Required work:
For the entries that follow, restate word for word the line containing "const [tl, tr, br, bl] = radii;", the line containing "mesh.name = name;", and every line that lies between them.

++++ Task material ++++

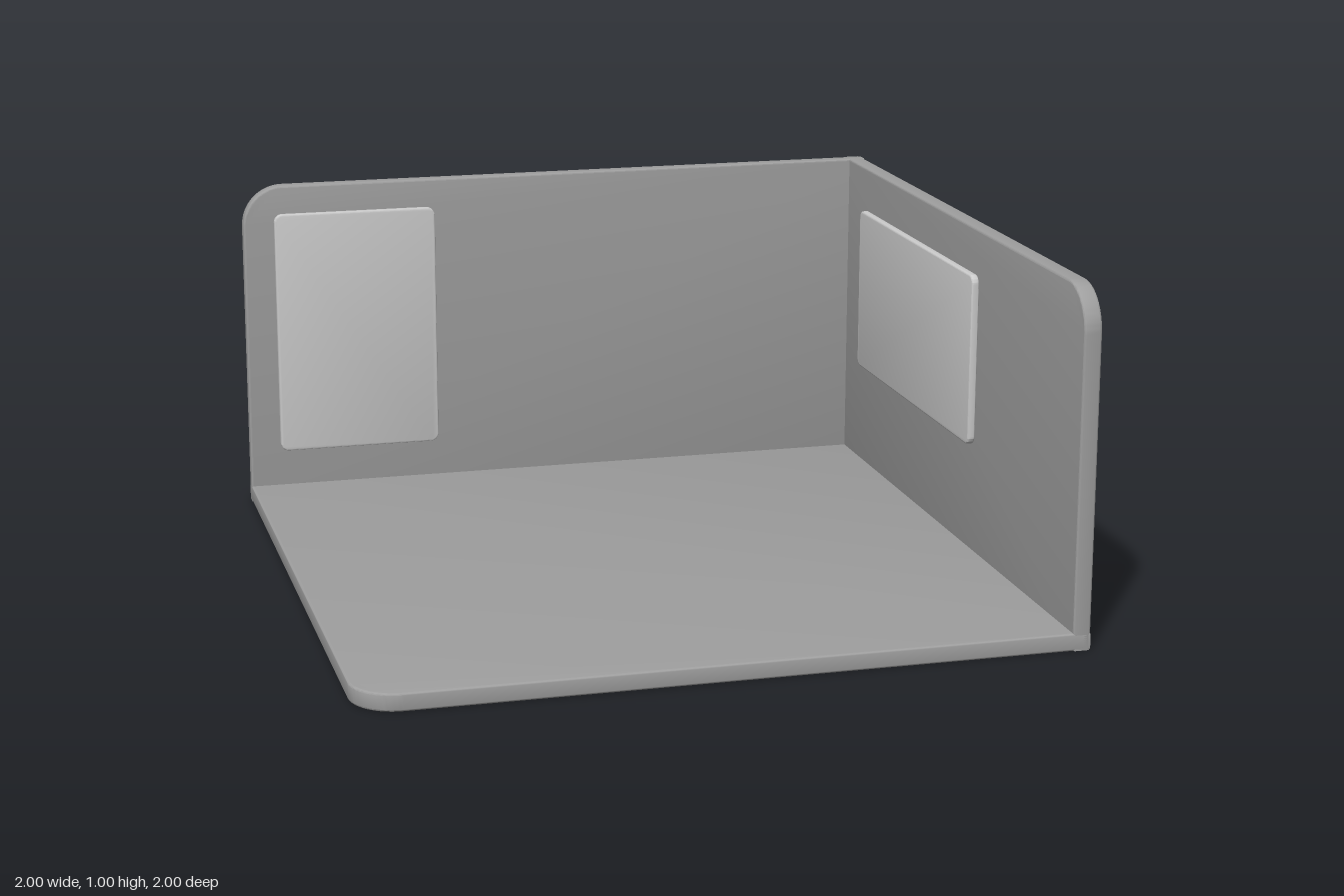
import * as THREE from 'three';
import { toCreasedNormals } from 'three/addons/utils/BufferGeometryUtils.js';

const wallMaterial = new THREE.MeshStandardMaterial({ color: 0x9e9e9e });
const panelMaterial = new THREE.MeshStandardMaterial({ color: 0xcccccc });

// Upright slab centred on x, from y = 0 and z = 0, with a softened rim.
// radii: top left, top right, bottom right, bottom left
function slab(width, height, thickness, radii, bevel) {
  const [tl, tr, br, bl] = radii;
  const x = width / 2;
  const s = new THREE.Shape();
  s.moveTo(-x + bl, 0);
  s.lineTo(x - br, 0);
  if (br) s.absarc(x - br, br, br, -Math.PI / 2, 0);
  s.lineTo(x, height - tr);
  if (tr) s.absarc(x - tr, height - tr, tr, 0, Math.PI / 2);
  s.lineTo(-x + tl, height);
  if (tl) s.absarc(-x + tl, height - tl, tl, Math.PI / 2, Math.PI);
  s.lineTo(-x, bl);
  if (bl) s.absarc(-x + bl, bl, bl, Math.PI, Math.PI * 1.5);
  const geometry = new THREE.ExtrudeGeometry(s, {
    depth: thickness - 2 * bevel,
    bevelThickness: bevel,
    bevelSize: bevel,
    bevelOffset: -bevel,
    bevelSegments: 3,
    curveSegments: 12,
  });
  geometry.translate(0, 0, bevel);
  return toCreasedNormals(geometry, 0.6);
}

export function createModel() {
  const group = new THREE.Group();
  const add = (name, geometry, material) => {
    const mesh = new THREE.Mesh(geometry, material);
    mesh.name = name;
    group.add(mesh);
  };
  const corner = [0.125, 0, 0, 0];
  const bevel = 0.006;

  // Floor and two walls, each with one rounded free corner
  add('floor', slab(2, 2, 0.05, corner, bevel).rotateX(Math.PI / 2).translate(0, 0.05, -1), wallMaterial);
  add('backWall', slab(2, 1, 0.045, corner, bevel).translate(0, 0, -1), wallMaterial);
  add('leftWall', slab(2, 1, 0.05, corner, bevel).rotateY(Math.PI / 2).translate(0.95, 0, 0), wallMaterial);

  // Thin panels hanging just in front of the walls
  const soft = [0.025, 0.025, 0.025, 0.025];
  add('backPanel', slab(0.5, 0.75, 0.022, soft, 0.005).translate(-0.658, 0.165, -0.952), panelMaterial);
  add('leftPanel', slab(1, 0.5, 0.022, soft, 0.005).rotateY(Math.PI / 2).translate(0.914, 0.378, -0.237), panelMaterial);

  return group;
}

++++

Output of the exercise:
  const [tl, tr, br, bl] = radii;
  const x = width / 2;
  const s = new THREE.Shape();
  s.moveTo(-x + bl, 0);
  s.lineTo(x - br, 0);
  if (br) s.absarc(x - br, br, br, -Math.PI / 2, 0);
  s.lineTo(x, height - tr);
  if (tr) s.absarc(x - tr, height - tr, tr, 0, Math.PI / 2);
  s.lineTo(-x + tl, height);
  if (tl) s.absarc(-x + tl, height - tl, tl, Math.PI / 2, Math.PI);
  s.lineTo(-x, bl);
  if (bl) s.absarc(-x + bl, bl, bl, Math.PI, Math.PI * 1.5);
  const geometry = new THREE.ExtrudeGeometry(s, {
    depth: thickness - 2 * bevel,
    bevelThickness: bevel,
    bevelSize: bevel,
    bevelOffset: -bevel,
    bevelSegments: 3,
    curveSegments: 12,
  });
  geometry.translate(0, 0, bevel);
  return toCreasedNormals(geometry, 0.6);
}

export function createModel() {
  const group = new THREE.Group();
  const add = (name, geometry, material) => {
    const mesh = new THREE.Mesh(geometry, material);
    mesh.name = name;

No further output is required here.